● **EXERCISE INSTRUCTIONS**
In the entries below, filter for the word "distance" and copy every matching line.

** Opening DATA EXTRACT block **

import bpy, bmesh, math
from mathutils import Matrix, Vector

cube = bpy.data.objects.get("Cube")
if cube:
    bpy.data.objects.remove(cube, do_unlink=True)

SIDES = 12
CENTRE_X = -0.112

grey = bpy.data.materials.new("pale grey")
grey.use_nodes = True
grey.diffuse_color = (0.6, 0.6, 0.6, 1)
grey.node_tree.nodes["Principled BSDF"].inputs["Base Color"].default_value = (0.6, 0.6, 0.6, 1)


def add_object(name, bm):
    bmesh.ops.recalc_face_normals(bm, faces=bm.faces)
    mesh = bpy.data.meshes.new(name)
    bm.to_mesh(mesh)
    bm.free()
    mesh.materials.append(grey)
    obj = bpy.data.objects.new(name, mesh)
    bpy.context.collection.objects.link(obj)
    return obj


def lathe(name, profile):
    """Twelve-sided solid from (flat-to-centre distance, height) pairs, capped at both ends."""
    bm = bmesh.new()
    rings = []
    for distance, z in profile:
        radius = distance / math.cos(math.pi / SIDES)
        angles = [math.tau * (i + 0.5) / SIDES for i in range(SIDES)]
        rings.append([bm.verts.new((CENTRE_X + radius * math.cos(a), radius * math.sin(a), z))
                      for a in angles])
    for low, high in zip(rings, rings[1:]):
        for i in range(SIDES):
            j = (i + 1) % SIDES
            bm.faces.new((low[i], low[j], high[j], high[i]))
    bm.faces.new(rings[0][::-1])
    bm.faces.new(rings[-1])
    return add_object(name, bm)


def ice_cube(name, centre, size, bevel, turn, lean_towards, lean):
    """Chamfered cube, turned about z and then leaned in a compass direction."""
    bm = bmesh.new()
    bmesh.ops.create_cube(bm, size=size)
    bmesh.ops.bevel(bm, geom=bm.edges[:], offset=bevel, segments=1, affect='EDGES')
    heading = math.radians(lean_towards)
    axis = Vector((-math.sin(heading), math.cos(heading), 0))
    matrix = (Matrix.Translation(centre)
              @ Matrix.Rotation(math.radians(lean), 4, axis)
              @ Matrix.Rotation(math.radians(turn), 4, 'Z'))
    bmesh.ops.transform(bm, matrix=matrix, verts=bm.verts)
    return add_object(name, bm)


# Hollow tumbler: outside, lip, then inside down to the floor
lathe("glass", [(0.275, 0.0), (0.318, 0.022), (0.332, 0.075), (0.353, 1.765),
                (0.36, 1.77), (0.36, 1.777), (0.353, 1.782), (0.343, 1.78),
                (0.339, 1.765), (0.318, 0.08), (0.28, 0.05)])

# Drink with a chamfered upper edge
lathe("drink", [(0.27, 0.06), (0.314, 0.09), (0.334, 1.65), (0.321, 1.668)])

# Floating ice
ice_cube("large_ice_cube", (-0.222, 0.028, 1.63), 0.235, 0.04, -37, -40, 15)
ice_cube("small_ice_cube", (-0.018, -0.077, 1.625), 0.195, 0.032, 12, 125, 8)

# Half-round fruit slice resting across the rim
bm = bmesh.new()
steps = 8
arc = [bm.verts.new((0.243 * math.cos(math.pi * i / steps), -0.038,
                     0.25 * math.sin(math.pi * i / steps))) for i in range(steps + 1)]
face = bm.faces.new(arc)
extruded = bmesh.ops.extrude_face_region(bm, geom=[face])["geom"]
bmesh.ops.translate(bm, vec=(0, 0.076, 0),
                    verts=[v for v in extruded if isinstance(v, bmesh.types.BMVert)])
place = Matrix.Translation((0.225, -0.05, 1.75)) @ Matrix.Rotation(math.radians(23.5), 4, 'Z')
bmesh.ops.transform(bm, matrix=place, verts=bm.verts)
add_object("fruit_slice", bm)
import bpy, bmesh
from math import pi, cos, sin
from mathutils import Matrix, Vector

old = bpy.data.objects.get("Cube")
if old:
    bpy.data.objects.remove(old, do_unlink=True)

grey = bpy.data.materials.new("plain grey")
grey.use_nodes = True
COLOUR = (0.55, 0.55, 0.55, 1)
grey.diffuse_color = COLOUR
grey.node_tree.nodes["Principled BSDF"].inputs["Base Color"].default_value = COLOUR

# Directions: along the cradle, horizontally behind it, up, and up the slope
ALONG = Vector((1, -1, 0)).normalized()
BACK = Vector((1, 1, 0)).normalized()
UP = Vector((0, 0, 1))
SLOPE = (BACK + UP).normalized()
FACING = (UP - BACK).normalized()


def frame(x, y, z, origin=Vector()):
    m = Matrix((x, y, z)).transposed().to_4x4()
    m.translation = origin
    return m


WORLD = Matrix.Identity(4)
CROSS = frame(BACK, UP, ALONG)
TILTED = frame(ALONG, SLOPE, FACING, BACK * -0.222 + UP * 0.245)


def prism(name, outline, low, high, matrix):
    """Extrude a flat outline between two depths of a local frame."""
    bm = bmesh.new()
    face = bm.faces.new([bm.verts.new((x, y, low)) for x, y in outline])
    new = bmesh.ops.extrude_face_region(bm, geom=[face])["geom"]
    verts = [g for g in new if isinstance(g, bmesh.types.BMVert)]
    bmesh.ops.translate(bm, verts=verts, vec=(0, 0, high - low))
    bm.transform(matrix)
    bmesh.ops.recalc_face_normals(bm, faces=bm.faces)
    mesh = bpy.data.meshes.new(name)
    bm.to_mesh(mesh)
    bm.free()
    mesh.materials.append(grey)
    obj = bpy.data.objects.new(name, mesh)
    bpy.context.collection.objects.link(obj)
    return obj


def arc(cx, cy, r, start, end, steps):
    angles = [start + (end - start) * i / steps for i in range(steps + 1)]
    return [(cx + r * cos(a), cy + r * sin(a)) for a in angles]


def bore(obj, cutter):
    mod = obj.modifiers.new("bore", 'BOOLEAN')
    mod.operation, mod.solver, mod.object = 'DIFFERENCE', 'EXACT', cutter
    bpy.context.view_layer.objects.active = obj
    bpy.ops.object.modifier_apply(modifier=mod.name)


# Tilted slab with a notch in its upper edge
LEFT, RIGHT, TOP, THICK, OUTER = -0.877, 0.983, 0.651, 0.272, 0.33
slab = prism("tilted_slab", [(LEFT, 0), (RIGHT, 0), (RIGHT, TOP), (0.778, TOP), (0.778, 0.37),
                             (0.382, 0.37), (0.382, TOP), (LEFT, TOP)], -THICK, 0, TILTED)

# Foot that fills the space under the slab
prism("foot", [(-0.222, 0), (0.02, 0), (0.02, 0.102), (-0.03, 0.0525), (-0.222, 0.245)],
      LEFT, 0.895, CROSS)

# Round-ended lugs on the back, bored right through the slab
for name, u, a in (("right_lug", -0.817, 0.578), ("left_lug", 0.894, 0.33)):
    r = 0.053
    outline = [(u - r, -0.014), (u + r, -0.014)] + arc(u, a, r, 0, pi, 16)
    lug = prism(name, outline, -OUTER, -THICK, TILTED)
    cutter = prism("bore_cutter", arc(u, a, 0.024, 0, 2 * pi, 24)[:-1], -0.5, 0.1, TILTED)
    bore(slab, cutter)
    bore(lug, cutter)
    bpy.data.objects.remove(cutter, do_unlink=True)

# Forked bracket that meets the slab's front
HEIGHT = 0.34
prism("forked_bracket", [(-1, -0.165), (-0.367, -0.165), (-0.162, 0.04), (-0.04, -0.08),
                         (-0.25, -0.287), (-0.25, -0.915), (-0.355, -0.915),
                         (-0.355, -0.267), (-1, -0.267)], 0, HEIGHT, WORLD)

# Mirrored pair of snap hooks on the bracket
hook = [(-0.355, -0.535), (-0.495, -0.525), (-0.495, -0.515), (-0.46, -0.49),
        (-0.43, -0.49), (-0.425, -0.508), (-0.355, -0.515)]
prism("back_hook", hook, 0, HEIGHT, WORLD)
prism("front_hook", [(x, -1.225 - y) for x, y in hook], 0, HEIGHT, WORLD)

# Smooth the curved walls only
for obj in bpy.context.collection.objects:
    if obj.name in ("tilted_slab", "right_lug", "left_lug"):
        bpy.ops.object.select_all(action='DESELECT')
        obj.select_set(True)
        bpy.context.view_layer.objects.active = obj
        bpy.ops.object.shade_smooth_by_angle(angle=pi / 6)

** Closing DATA EXTRACT block **

● **ANSWER FOR THE TASK**
    """Twelve-sided solid from (flat-to-centre distance, height) pairs, capped at both ends."""
    for distance, z in profile:
        radius = distance / math.cos(math.pi / SIDES)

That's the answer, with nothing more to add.